In general, it’s rather easy to spot the Spark programming on Monument Circle. There are signs designating the various Big Car booths, a wooden sasquatch atop a Wagon of Wonders, a stage for musical performers, etc. However, some of the programming is less conspicuous.
For instance, even if you have visited Spark during Phono Fridays, you may have missed a guy in a tie and dress shirt atop a 1968 Honda CT90 motorbike with a 1980s Sanyo boom box in tow, and two cassettes taped to his motorcycle helmet. Fear not, the free cassettes he offers onlookers do not serve as bait. He’s not crazy, at least not in any dangerous or threatening way. He’s an artist named Stuart Hyatt.
“Just for fun, I kind of dress like somebody who’s on their lunch break from their insurance executive job,” Hyatt says. “The kids don’t even know what these weird things are with this magnetic tape. They love it though.”
Each Friday during Spark, Hyatt cruises around Monument Circle at an average speed of four miles per hour on his motorbike for nearly two hours. Occasionally he stops to disperse random cassette tapes supplied by local record store, LUNA Music. “They’ve just got bins of them,” Hyatt says of LUNA. “I cannot vouch for the quality of music that I’m giving away. There’s a lot of hair metal bands. It’s purely a fun thing.”
Hyatt got the idea for his Spark contribution during trips to Africa and Latin America. “These amazing, resourceful people turn these little motor bikes into stores, basically,” Hyatt says. “It’s something you don’t really see in the states. It’s everything. It could be a refrigerator repairman, but on these vintage motorbikes that have been cobbled together with thread and used vegetable oil. So, it was kind of that wacky resourcefulness of the developing world mixed with the tradition of punk, hip-hop and DIY culture of pedaling tapes out of your trunk. I mean, I love that. … It’s supposed to just put a smile on people’s faces.”
When he’s not cruising around the Circle, Hyatt can likely be found collecting field recordings for his various sound art projects. He’s in the midst of releasing a five-album series of site-specific recordings under the name of Field Works.

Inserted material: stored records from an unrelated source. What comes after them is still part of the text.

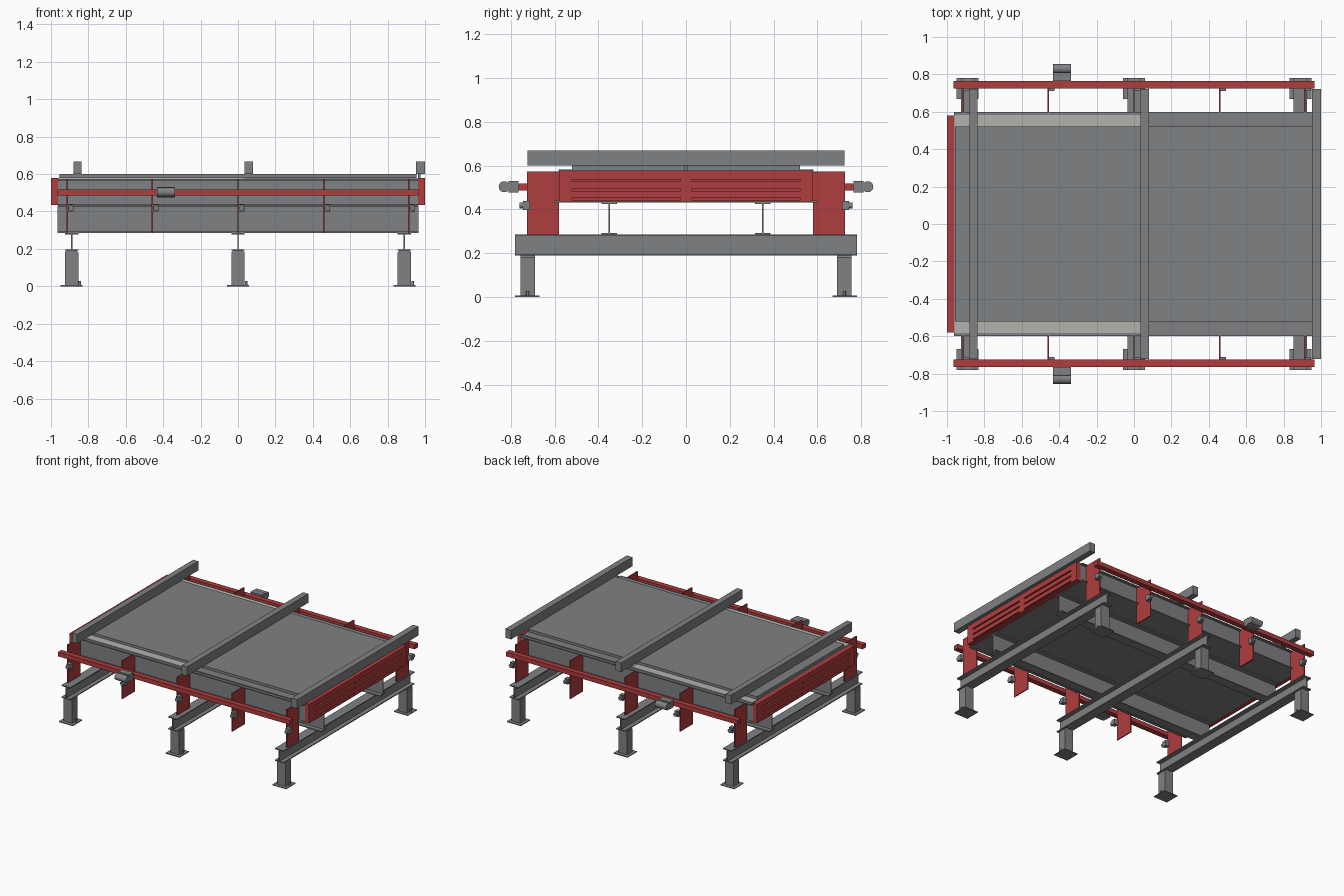
import bpy, bmesh, math

if "Cube" in bpy.data.objects:
    bpy.data.objects.remove(bpy.data.objects["Cube"])


def material(name, rgb):
    m = bpy.data.materials.new(name)
    m.diffuse_color = (*rgb, 1)
    m.use_nodes = True
    m.node_tree.nodes["Principled BSDF"].inputs["Base Color"].default_value = m.diffuse_color
    return m


GREY = material("steel_grey", (0.215, 0.218, 0.228))
RED = material("guard_red", (0.43, 0.047, 0.05))
LIGHT = material("light_strip", (0.45, 0.45, 0.42))


def finish(name, bm, mat):
    bmesh.ops.recalc_face_normals(bm, faces=bm.faces)
    me = bpy.data.meshes.new(name)
    bm.to_mesh(me)
    bm.free()
    me.materials.append(mat)
    ob = bpy.data.objects.new(name, me)
    bpy.context.collection.objects.link(ob)
    return ob


def boxes(name, mat, *spans):
    """One object from boxes given as (x0, x1, y0, y1, z0, z1)."""
    bm = bmesh.new()
    for x0, x1, y0, y1, z0, z1 in spans:
        vs = bmesh.ops.create_cube(bm, size=1)["verts"]
        for v in vs:
            v.co.x = x1 if v.co.x > 0 else x0
            v.co.y = y1 if v.co.y > 0 else y0
            v.co.z = z1 if v.co.z > 0 else z0
    return finish(name, bm, mat)


def cylinder(name, mat, center, radius, length, axis, sides=20):
    bm = bmesh.new()
    bmesh.ops.create_cone(bm, cap_ends=True, segments=sides,
                          radius1=radius, radius2=radius, depth=length)
    ob = finish(name, bm, mat)
    ob.location = center
    if axis == "x":
        ob.rotation_euler.y = math.pi / 2
    elif axis == "y":
        ob.rotation_euler.x = math.pi / 2
    for p in ob.data.polygons:
        p.use_smooth = len(p.vertices) == 4
    return ob


def sided(s, a, b):
    """Span a..b on the +y side, mirrored when s is -1."""
    return tuple(sorted((s * a, s * b)))


# Legs with foot plates and anchor bolts, joined by I-section cross beams
for x in (-0.89, 0, 0.89):
    for s in (-1, 1):
        y0, y1 = sided(s, 0.69, 0.755)
        bm = bmesh.new()
        pts = [(-0.036, 0.006), (0.036, 0.006), (0.036, 0.18),
               (0.028, 0.19), (-0.028, 0.19), (-0.036, 0.18)]
        face = bm.faces.new([bm.verts.new((x + px, y0, pz)) for px, pz in pts])
        ext = bmesh.ops.extrude_face_region(bm, geom=[face])["geom"]
        for v in ext:
            if isinstance(v, bmesh.types.BMVert):
                v.co.y = y1
        finish("leg", bm, GREY)
        boxes("foot_plate", GREY, (x - 0.058, x + 0.058, *sided(s, 0.668, 0.78), 0, 0.006))
        cylinder("anchor_bolt", GREY, (x + 0.044, s * 0.723, 0.016), 0.007, 0.024, "z", 8)
    boxes("cross_beam", GREY,
          (x - 0.036, x + 0.036, -0.78, 0.78, 0.19, 0.197),
          (x - 0.004, x + 0.004, -0.78, 0.78, 0.197, 0.278),
          (x - 0.036, x + 0.036, -0.78, 0.78, 0.278, 0.285))

# Long I-section beams under the bed
for y in (-0.35, 0.35):
    boxes("long_beam", GREY,
          (-0.965, 0.965, y - 0.035, y + 0.035, 0.285, 0.292),
          (-0.965, 0.965, y - 0.003, y + 0.003, 0.292, 0.425),
          (-0.965, 0.965, y - 0.035, y + 0.035, 0.425, 0.432))

# Conveyor bed, side flanges and belt
boxes("bed", GREY, (-0.963, 0.963, -0.58, 0.58, 0.432, 0.575))
boxes("belt", GREY, (-0.955, 0.955, -0.52, 0.52, 0.575, 0.6))
for s in (-1, 1):
    boxes("side_flange", GREY,
          (-0.963, 0.963, *sided(s, 0.58, 0.6), 0.432, 0.44),
          (-0.963, 0.963, *sided(s, 0.58, 0.6), 0.565, 0.573))
    boxes("wear_strip", LIGHT, (-0.96, 0.035, *sided(s, 0.52, 0.582), 0.574, 0.581))
    boxes("edge_strip", GREY, (0.035, 0.955, *sided(s, 0.52, 0.582), 0.574, 0.581))

# Slotted guard panel on each end
for s in (-1, 1):
    inner, outer = sided(s, 0.963, 0.985), sided(s, 0.985, 1.0)
    boxes("end_guard", RED,
          (*inner, -0.58, 0.58, 0.435, 0.578),
          *[(*outer, -0.58, 0.58, a, b) for a, b in
            ((0.435, 0.443), (0.453, 0.484), (0.494, 0.526), (0.537, 0.578))],
          *[(*outer, a, b, 0.443, 0.537) for a, b in
            ((-0.58, -0.52), (-0.025, 0.025), (0.52, 0.58))])

# Guide rails on thin side plates, with small clamps
for s in (-1, 1):
    boxes("guide_rail", RED, (-0.965, 0.965, *sided(s, 0.724, 0.764), 0.485, 0.518))
    for x in (-0.913, -0.459, 0, 0.459, 0.913):
        boxes("side_plate", RED, (x - 0.004, x + 0.004, *sided(s, 0.58, 0.725), 0.285, 0.572))
        boxes("clamp_block", GREY, (x + 0.004, x + 0.034, *sided(s, 0.712, 0.745), 0.398, 0.438))
        cylinder("clamp_knob", GREY, (x + 0.02, s * 0.751, 0.418), 0.014, 0.018, "y", 12)

# Sensor housings outside the rails
for s in (-1, 1):
    boxes("sensor_mount", GREY, (-0.432, -0.338, *sided(s, 0.764, 0.81), 0.476, 0.53))
    cylinder("sensor_barrel", GREY, (-0.385, s * 0.83, 0.503), 0.025, 0.094, "x")

# Bars across the top, and the small stop by the end bar
for x0, x1 in ((-0.88, -0.836), (0.035, 0.08), (0.953, 1.0)):
    boxes("top_bar", GREY, (x0, x1, -0.723, 0.723, 0.6, 0.668))
boxes("end_stop", GREY, (0.963, 0.975, -0.006, 0.006, 0.575, 0.6))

You may have caught wind of his work on the Indy Sound Map. His most recent LP featuring sounds collected at Pogue’s Run will premiere at LUNA on Sunday, September 13.
Hyatt is very serious about his Field Works project, but his contribution to Spark is more laid back. “It’s just one of those things that puts a smile on people’s faces,” he says. “I kind of bop my head, but I also try to be a good, corporate executive who just had to bust out for a few hours.”
“People talk a lot about food deserts in our city,” Hyatt says. “I just want to make sure there aren’t any cassette deserts either.”